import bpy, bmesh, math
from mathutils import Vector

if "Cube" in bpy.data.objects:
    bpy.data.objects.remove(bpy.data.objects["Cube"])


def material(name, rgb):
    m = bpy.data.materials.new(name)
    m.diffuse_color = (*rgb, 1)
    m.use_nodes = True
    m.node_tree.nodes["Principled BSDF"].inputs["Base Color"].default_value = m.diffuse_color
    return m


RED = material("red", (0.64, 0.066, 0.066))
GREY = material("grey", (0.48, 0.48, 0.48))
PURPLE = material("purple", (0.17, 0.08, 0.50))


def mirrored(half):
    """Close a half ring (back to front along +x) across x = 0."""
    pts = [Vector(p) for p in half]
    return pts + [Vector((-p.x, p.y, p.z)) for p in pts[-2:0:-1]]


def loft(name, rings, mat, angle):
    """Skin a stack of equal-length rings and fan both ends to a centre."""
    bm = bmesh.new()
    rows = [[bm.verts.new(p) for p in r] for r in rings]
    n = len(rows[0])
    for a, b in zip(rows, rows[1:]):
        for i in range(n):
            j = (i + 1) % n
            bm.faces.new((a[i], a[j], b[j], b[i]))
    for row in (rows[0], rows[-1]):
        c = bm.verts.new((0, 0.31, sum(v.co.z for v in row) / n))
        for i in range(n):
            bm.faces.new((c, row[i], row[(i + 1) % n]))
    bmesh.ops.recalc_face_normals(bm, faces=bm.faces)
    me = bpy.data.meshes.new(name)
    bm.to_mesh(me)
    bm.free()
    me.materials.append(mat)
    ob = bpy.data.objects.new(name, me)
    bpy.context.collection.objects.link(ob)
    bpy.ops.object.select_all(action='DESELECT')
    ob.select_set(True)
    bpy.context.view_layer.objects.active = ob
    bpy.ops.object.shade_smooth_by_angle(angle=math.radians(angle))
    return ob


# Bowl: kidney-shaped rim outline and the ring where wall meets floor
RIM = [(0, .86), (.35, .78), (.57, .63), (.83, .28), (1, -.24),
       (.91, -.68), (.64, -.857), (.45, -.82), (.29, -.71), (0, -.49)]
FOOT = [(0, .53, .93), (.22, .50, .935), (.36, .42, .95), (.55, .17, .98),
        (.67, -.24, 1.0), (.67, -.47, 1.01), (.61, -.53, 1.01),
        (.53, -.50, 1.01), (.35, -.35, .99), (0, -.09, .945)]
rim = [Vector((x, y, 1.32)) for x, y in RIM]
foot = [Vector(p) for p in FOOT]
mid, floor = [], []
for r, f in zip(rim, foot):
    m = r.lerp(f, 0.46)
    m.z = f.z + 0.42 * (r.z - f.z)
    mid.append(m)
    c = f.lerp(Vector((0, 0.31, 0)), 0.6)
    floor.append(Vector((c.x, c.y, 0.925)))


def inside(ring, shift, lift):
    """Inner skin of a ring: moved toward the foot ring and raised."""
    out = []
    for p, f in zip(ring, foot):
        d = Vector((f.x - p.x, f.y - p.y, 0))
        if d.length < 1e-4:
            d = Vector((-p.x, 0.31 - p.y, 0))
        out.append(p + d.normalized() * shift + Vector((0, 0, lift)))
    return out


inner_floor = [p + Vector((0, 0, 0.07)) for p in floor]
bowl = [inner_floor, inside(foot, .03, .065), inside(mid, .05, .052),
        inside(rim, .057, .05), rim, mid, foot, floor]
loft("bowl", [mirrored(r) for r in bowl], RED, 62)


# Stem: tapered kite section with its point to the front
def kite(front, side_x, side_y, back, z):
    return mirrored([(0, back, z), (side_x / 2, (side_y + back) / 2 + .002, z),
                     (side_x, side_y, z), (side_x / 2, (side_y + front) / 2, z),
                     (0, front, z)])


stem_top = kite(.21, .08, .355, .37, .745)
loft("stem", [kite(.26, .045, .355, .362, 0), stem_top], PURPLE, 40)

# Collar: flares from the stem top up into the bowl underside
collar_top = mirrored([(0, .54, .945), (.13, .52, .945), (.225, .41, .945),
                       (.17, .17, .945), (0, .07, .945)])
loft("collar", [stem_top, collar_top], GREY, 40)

Work order: Return, word for word, the lines of the data above from the line with "bmesh.ops.recalc_face_normals(bm, faces=bm.faces)" through the line with "d = Vector((-p.x, 0.31 - p.y, 0))", inclusive.

Answer for the task:
    bmesh.ops.recalc_face_normals(bm, faces=bm.faces)
    me = bpy.data.meshes.new(name)
    bm.to_mesh(me)
    bm.free()
    me.materials.append(mat)
    ob = bpy.data.objects.new(name, me)
    bpy.context.collection.objects.link(ob)
    bpy.ops.object.select_all(action='DESELECT')
    ob.select_set(True)
    bpy.context.view_layer.objects.active = ob
    bpy.ops.object.shade_smooth_by_angle(angle=math.radians(angle))
    return ob


# Bowl: kidney-shaped rim outline and the ring where wall meets floor
RIM = [(0, .86), (.35, .78), (.57, .63), (.83, .28), (1, -.24),
       (.91, -.68), (.64, -.857), (.45, -.82), (.29, -.71), (0, -.49)]
FOOT = [(0, .53, .93), (.22, .50, .935), (.36, .42, .95), (.55, .17, .98),
        (.67, -.24, 1.0), (.67, -.47, 1.01), (.61, -.53, 1.01),
        (.53, -.50, 1.01), (.35, -.35, .99), (0, -.09, .945)]
rim = [Vector((x, y, 1.32)) for x, y in RIM]
foot = [Vector(p) for p in FOOT]
mid, floor = [], []
for r, f in zip(rim, foot):
    m = r.lerp(f, 0.46)
    m.z = f.z + 0.42 * (r.z - f.z)
    mid.append(m)
    c = f.lerp(Vector((0, 0.31, 0)), 0.6)
    floor.append(Vector((c.x, c.y, 0.925)))


def inside(ring, shift, lift):
    """Inner skin of a ring: moved toward the foot ring and raised."""
    out = []
    for p, f in zip(ring, foot):
        d = Vector((f.x - p.x, f.y - p.y, 0))
        if d.length < 1e-4:
            d = Vector((-p.x, 0.31 - p.y, 0))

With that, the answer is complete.